1) that this is another step forward in the militarization of the police;
2) that the process was flawed and lacked public input and transparency;
3) that the Police Service pulled a fast one on the Police Board;
4) that the operational need for an armoured vehicle has not been justified;
5) that it is too costly.
And concern, because the Police Service has done a poor job of providing background information and justification for the purchase.
One might ask the question: Where were all these people who have concerns about militarization and costs when the Police Service launched its air force?
I agree that in a day and age where Police Boards provide oversight of police departments, the process used to acquire this piece of equipment was perhaps less than politically astute. The result is that the Police Service has lost the ability to make purchases of this type in the future.
As well, I have yet to hear any really sound arguments being made by the Police Service other than in general terms as to how this piece of equipment will add value. The Police Service was probably caught flat-footed on this one because they had no intention of this becoming a public discussion at this point in time. There probably is a communications strategy in the process of being developed to deal with this issue and justify the purchase but I’m surmising it was not intended to be used until some point in the future, so it was not fully developed and ready to go at this point in time.

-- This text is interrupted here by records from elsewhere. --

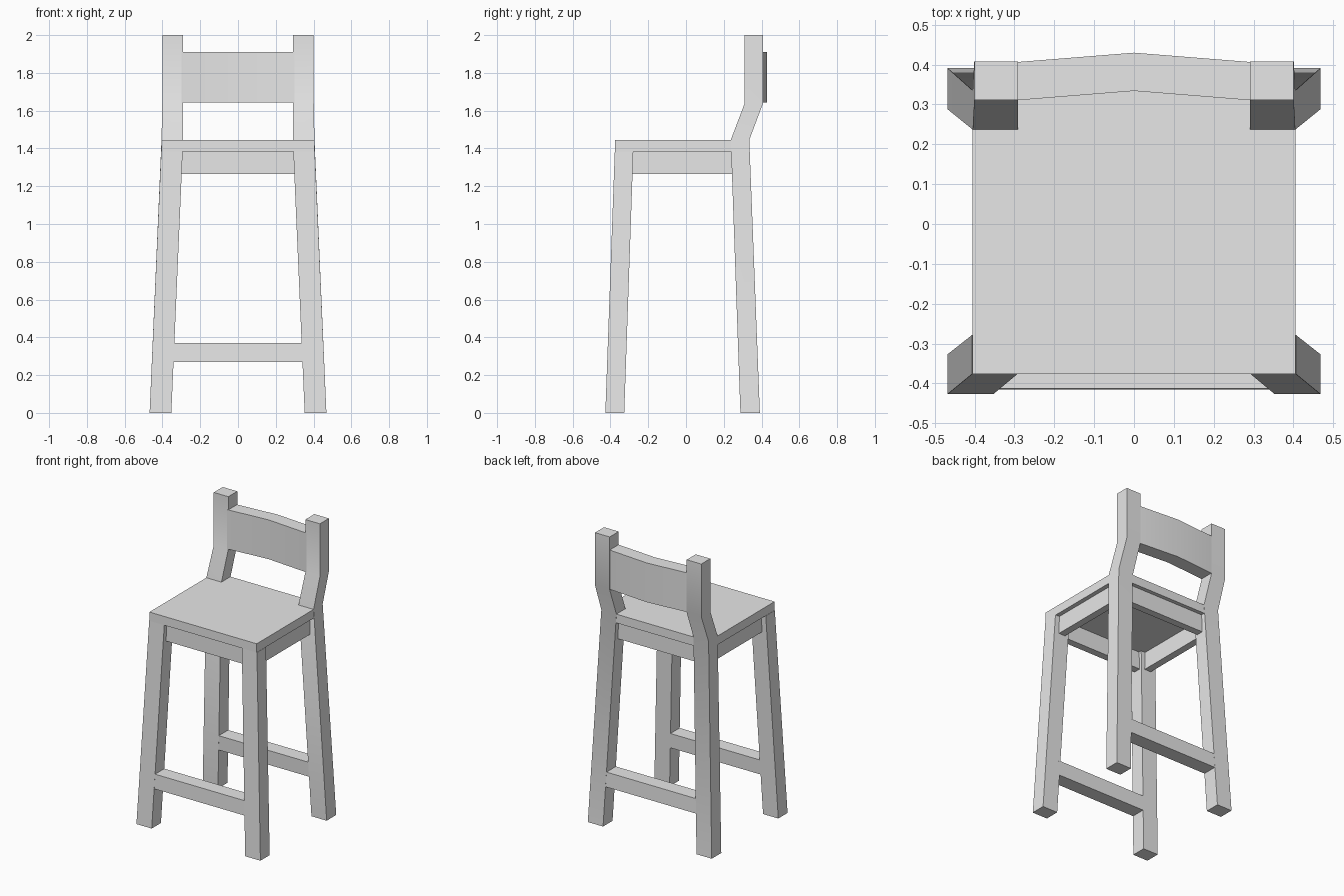
import bpy
import bmesh
from math import radians

cube = bpy.data.objects.get("Cube")
if cube:
    bpy.data.objects.remove(cube, do_unlink=True)

grey = bpy.data.materials.new("plain grey")
grey.use_nodes = True
colour = (0.8, 0.8, 0.8, 1)
grey.diffuse_color = colour
grey.node_tree.nodes["Principled BSDF"].inputs["Base Color"].default_value = colour


def finish(name, bm, mirror=False):
    """Turn a bmesh into a shaded object, optionally mirrored left to right."""
    bmesh.ops.recalc_face_normals(bm, faces=bm.faces)
    mesh = bpy.data.meshes.new(name)
    bm.to_mesh(mesh)
    bm.free()
    mesh.materials.append(grey)
    obj = bpy.data.objects.new(name, mesh)
    bpy.context.collection.objects.link(obj)
    if mirror:
        obj.modifiers.new("Mirror", "MIRROR").use_mirror_merge = False
    bpy.ops.object.select_all(action="DESELECT")
    obj.select_set(True)
    bpy.context.view_layer.objects.active = obj
    bpy.ops.object.shade_smooth_by_angle(angle=radians(30))
    return obj


def loft(name, rings, mirror=False):
    """Skin a list of four-cornered rings and cap both ends."""
    bm = bmesh.new()
    loops = [[bm.verts.new(p) for p in ring] for ring in rings]
    for a, b in zip(loops, loops[1:]):
        for i in range(4):
            j = (i + 1) % 4
            bm.faces.new((a[i], a[j], b[j], b[i]))
    bm.faces.new(loops[0])
    bm.faces.new(loops[-1])
    return finish(name, bm, mirror)


def level(z, x0, x1, y0, y1):
    """Horizontal rectangle at height z."""
    return [(x0, y0, z), (x1, y0, z), (x1, y1, z), (x0, y1, z)]


def upright(x, y0, y1, z0, z1):
    """Vertical rectangle across the depth at a given x."""
    return [(x, y0, z0), (x, y1, z0), (x, y1, z1), (x, y0, z1)]


# Seat slab
LOW, TOP = 1.385, 1.445
loft("seat", [level(z, -0.405, 0.405, -0.377, 0.335) for z in (LOW, TOP)])

# Splayed legs, the back pair running on into the backrest posts
loft("front_legs", [level(0, 0.353, 0.468, -0.427, -0.327),
                    level(LOW, 0.293, 0.407, -0.377, -0.279)], mirror=True)
loft("back_legs", [level(0, 0.353, 0.468, 0.288, 0.391),
                   level(TOP, 0.291, 0.405, 0.237, 0.335),
                   level(1.64, 0.291, 0.401, 0.311, 0.408),
                   level(2, 0.291, 0.401, 0.311, 0.408)], mirror=True)

# Backrest rail, bowed backwards in the middle
loft("back_rail", [upright(x, y, y + 0.096, 1.642, 1.91)
                   for x, y in ((-0.30, 0.31), (0, 0.334), (0.30, 0.31))])

# Apron frame under the seat, set in from the legs
BOTTOM, WALL = 1.265, 0.05
for name, y in (("front_apron", -0.35), ("back_apron", 0.258)):
    loft(name, [upright(x, y, y + WALL, BOTTOM, LOW) for x in (-0.31, 0.31)])
loft("side_aprons", [level(z, 0.325, 0.325 + WALL, -0.29, 0.25)
                     for z in (BOTTOM, LOW)], mirror=True)

# Stretchers between the front legs and between the back legs
for name, lower, upper in (("front_stretcher", (-0.416, -0.318), (-0.413, -0.314)),
                           ("back_stretcher", (0.279, 0.38), (0.275, 0.376))):
    loft(name, [level(0.27, -0.36, 0.36, *lower),
                level(0.37, -0.35, 0.35, *upper)])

They should however have anticipated that the purchase of an item such as the Gurhka could not be kept under wraps indefinitely and been better prepared to deal with it when the information became public.
All that being said the question remains, can this purchase be justified as an operational need?
As a former police officer, I am personally aware of discussions for the need of an armoured vehicle that go back 30 years – long before ‘militarization’ had become a buzz word. The situation that gave rise to the discussions was an armed and barricaded scenario in St. Boniface where a man shot his entire family and then barricaded himself in a house, armed. Police were faced with a situation where a young child had been shot but was still alive, laying in the front yard with no means to safely perform a rescue. Since that incident there have been many others, perhaps not as dramatic but still of a nature where some form of armoured vehicle would have served a very useful purpose.
I would suggest that if the Police Service scratch its collective memory they could provide a long list of scenarios that would justify the need for an armoured vehicle even in the minds of the most jaded opponents.
In terms of cost, although $350,000.00 seems like a big number when amortized over the predicated useful life of such a purchase, it amounts to less than $20,000.00 a year.
Although I personally do not support carte blanche militarization of policing I do support the purchase of military type equipment in situations where the need can be justified for operational reasons.The devil as always will be in the details. The manner in which this piece of equipment will be deployed will show the intent of the Police Service and could go a long way to silence the critics. If it is rolled out willy nilly, however, the police will run the risk of losing public support. It should be used in situations where its use can be operationally justified.
If this is really seen by the Police Board, the Mayor, or City Councillors as an example of the police overstepping their authority and acquiring a piece of equipment that either the police don’t need or that they philosophically disagree with, let them step forward and justify their position and then sell the damn thing (I dare you). There is a market out there for these types of vehicles.
Very well said and makes the point that the Police Service is being run by an ever more ‘junior’ elite who appear incapable of seeing past their noses.
You have to wonder how much of this angst from the Police Board is about political posturing and avoiding responsibility. There was media outrage when we switched to open holsters, when we got ballistic vests and when we moved up to Glocks and Tasers. It’s never reasonable, informed discussion, it’s always outrage and hysteria that seems more designed to sell papers. I am disappointed the Executive were not better prepared for this tempest however….seems like a fumble when the rush hit them.